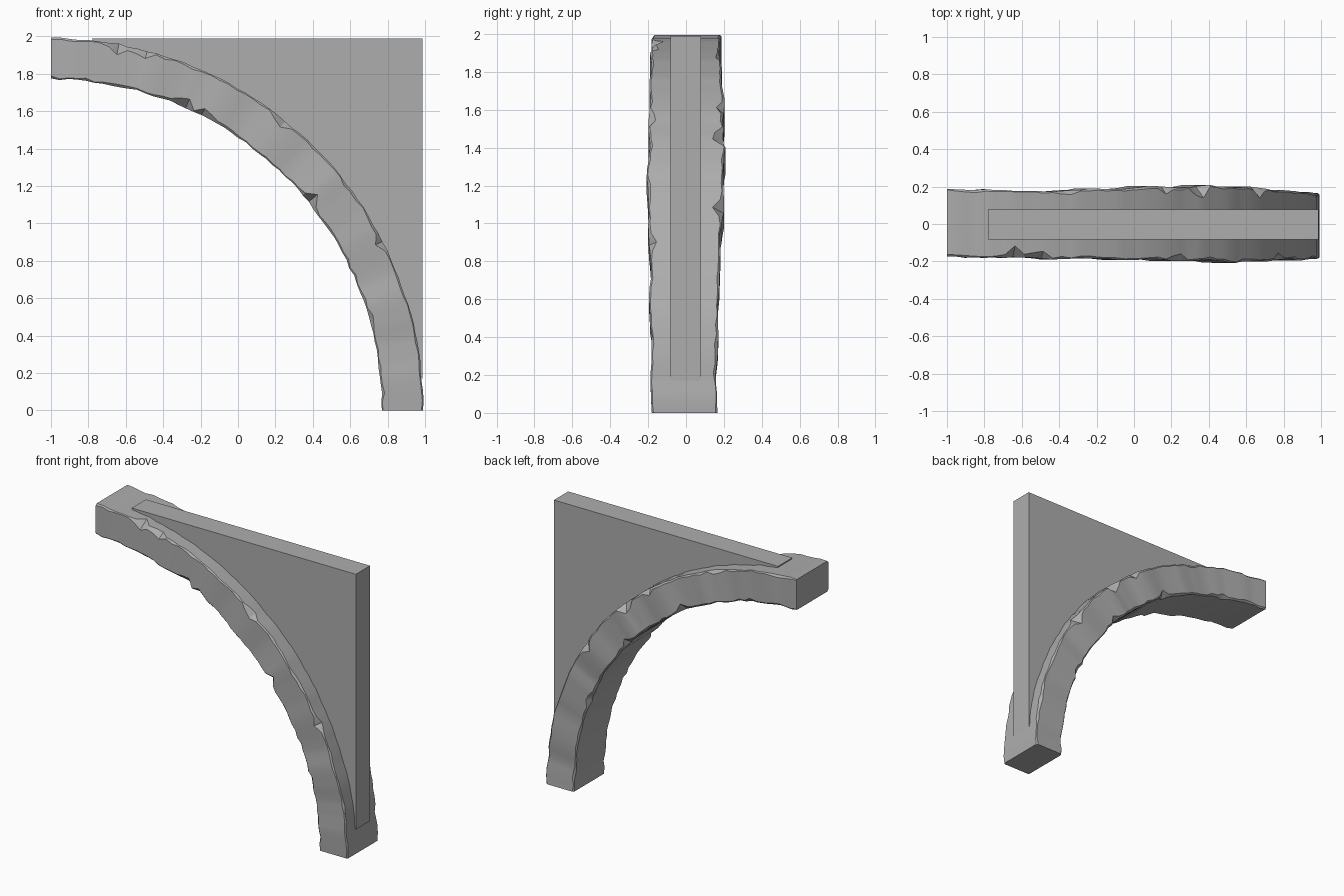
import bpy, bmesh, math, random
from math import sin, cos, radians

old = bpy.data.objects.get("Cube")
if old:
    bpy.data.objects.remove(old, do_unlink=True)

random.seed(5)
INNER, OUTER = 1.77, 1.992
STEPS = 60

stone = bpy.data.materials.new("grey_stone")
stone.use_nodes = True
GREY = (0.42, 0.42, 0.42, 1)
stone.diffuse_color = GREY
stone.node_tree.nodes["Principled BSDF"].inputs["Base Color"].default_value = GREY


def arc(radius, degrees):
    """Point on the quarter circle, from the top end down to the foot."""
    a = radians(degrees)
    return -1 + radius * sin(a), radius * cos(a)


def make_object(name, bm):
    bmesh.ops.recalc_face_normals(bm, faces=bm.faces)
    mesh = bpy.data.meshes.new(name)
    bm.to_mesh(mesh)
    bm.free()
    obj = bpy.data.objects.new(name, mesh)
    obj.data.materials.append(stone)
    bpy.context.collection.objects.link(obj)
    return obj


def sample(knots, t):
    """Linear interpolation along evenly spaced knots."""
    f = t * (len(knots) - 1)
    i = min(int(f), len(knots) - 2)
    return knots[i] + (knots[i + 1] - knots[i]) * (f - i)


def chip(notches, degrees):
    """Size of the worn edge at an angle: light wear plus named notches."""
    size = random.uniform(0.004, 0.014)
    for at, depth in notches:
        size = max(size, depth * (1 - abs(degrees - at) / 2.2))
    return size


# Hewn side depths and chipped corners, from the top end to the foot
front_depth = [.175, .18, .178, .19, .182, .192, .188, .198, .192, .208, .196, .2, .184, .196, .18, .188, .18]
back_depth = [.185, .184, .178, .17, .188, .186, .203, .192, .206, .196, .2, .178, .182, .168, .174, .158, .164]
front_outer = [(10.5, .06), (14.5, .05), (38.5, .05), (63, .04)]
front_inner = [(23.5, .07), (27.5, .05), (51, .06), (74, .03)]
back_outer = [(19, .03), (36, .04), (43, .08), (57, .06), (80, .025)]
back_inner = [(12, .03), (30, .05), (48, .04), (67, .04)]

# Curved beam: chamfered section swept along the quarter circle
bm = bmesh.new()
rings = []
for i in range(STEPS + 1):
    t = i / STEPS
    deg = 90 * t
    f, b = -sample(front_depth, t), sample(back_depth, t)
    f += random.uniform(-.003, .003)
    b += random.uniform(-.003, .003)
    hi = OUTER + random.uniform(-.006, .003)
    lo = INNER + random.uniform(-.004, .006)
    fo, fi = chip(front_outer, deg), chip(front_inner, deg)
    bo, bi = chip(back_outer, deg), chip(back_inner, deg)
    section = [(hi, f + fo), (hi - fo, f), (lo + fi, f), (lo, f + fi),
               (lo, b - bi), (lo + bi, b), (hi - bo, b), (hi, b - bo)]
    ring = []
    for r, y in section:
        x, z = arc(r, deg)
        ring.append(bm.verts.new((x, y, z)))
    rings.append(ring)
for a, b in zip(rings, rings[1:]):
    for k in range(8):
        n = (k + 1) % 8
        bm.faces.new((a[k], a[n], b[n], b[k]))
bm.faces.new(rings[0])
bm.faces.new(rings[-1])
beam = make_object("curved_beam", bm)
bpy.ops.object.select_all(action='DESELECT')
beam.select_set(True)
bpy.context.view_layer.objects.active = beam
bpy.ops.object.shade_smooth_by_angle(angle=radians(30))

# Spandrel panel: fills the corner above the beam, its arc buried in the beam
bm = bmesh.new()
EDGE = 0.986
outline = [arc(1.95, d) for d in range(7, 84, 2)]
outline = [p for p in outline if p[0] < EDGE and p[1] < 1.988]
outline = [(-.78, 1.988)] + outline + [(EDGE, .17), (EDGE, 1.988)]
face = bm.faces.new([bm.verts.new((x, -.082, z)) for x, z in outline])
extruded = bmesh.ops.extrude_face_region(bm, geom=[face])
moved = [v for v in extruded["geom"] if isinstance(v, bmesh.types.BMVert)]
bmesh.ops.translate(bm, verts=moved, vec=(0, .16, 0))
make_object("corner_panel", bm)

--

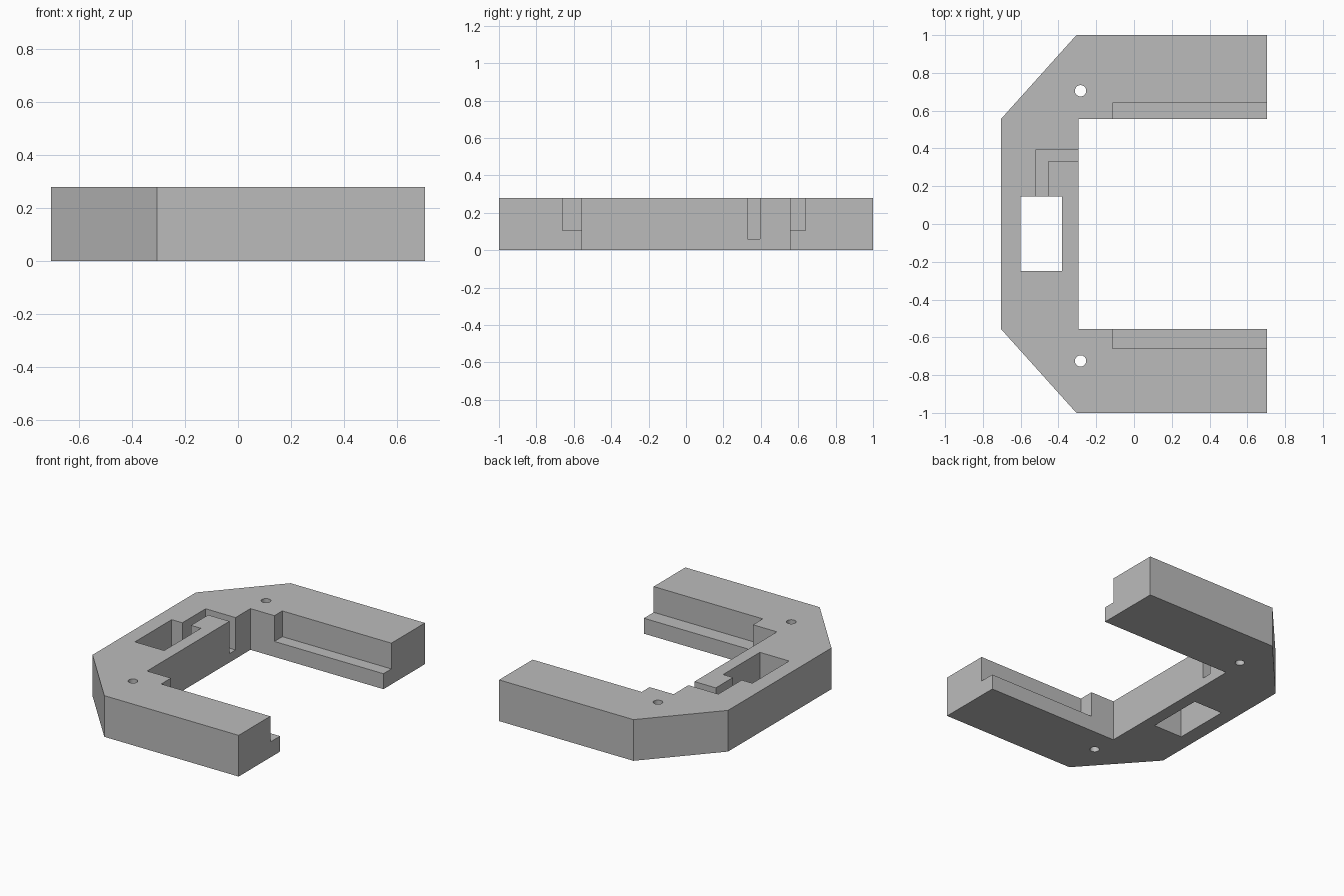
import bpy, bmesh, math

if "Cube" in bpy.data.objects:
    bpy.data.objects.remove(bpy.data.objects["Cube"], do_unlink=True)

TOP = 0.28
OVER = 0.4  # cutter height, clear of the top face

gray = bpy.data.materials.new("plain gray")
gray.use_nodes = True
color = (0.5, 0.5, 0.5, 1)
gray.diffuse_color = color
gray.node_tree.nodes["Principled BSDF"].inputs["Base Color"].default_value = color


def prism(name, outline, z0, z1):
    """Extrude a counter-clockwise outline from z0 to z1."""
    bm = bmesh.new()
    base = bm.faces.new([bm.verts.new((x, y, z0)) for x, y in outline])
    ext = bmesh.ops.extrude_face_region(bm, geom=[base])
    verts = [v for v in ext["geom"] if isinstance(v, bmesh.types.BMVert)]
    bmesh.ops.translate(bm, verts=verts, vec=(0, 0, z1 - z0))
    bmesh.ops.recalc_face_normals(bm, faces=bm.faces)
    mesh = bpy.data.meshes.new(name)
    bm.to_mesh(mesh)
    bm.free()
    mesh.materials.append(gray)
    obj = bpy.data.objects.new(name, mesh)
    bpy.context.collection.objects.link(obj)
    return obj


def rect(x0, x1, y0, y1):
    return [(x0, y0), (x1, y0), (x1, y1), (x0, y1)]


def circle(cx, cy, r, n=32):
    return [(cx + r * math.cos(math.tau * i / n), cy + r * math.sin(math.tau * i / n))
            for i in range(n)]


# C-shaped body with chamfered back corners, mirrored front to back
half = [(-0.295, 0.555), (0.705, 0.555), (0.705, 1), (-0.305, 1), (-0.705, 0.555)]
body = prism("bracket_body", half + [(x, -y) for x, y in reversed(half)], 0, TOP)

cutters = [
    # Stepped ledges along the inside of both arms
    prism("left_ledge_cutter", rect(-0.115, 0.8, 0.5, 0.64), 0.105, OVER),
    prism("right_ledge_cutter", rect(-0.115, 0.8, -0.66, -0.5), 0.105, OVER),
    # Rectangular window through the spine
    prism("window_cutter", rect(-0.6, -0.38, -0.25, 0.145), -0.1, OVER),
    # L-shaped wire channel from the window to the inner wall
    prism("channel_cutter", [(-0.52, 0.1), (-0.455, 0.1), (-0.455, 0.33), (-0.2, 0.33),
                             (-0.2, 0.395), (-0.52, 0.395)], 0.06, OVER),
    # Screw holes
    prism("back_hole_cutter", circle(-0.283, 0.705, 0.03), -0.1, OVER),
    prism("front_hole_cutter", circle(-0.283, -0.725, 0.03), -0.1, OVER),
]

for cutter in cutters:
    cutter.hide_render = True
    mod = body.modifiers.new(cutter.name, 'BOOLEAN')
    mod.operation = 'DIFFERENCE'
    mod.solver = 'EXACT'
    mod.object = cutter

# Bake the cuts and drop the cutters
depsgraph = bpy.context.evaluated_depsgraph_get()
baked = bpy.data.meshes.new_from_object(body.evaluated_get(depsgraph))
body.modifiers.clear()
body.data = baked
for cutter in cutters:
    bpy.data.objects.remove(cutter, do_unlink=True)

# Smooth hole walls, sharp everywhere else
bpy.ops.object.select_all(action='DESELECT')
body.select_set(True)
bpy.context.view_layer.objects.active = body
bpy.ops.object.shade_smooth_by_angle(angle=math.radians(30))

Work instructions —
Within the listing above, extract exactly the lines from the line with "import bpy, bmesh, math, random" to the line with "i = min(int(f), len(knots) - 2)", the two named lines included, and no others.

Task output —
import bpy, bmesh, math, random
from math import sin, cos, radians

old = bpy.data.objects.get("Cube")
if old:
    bpy.data.objects.remove(old, do_unlink=True)

random.seed(5)
INNER, OUTER = 1.77, 1.992
STEPS = 60

stone = bpy.data.materials.new("grey_stone")
stone.use_nodes = True
GREY = (0.42, 0.42, 0.42, 1)
stone.diffuse_color = GREY
stone.node_tree.nodes["Principled BSDF"].inputs["Base Color"].default_value = GREY


def arc(radius, degrees):
    """Point on the quarter circle, from the top end down to the foot."""
    a = radians(degrees)
    return -1 + radius * sin(a), radius * cos(a)


def make_object(name, bm):
    bmesh.ops.recalc_face_normals(bm, faces=bm.faces)
    mesh = bpy.data.meshes.new(name)
    bm.to_mesh(mesh)
    bm.free()
    obj = bpy.data.objects.new(name, mesh)
    obj.data.materials.append(stone)
    bpy.context.collection.objects.link(obj)
    return obj


def sample(knots, t):
    """Linear interpolation along evenly spaced knots."""
    f = t * (len(knots) - 1)
    i = min(int(f), len(knots) - 2)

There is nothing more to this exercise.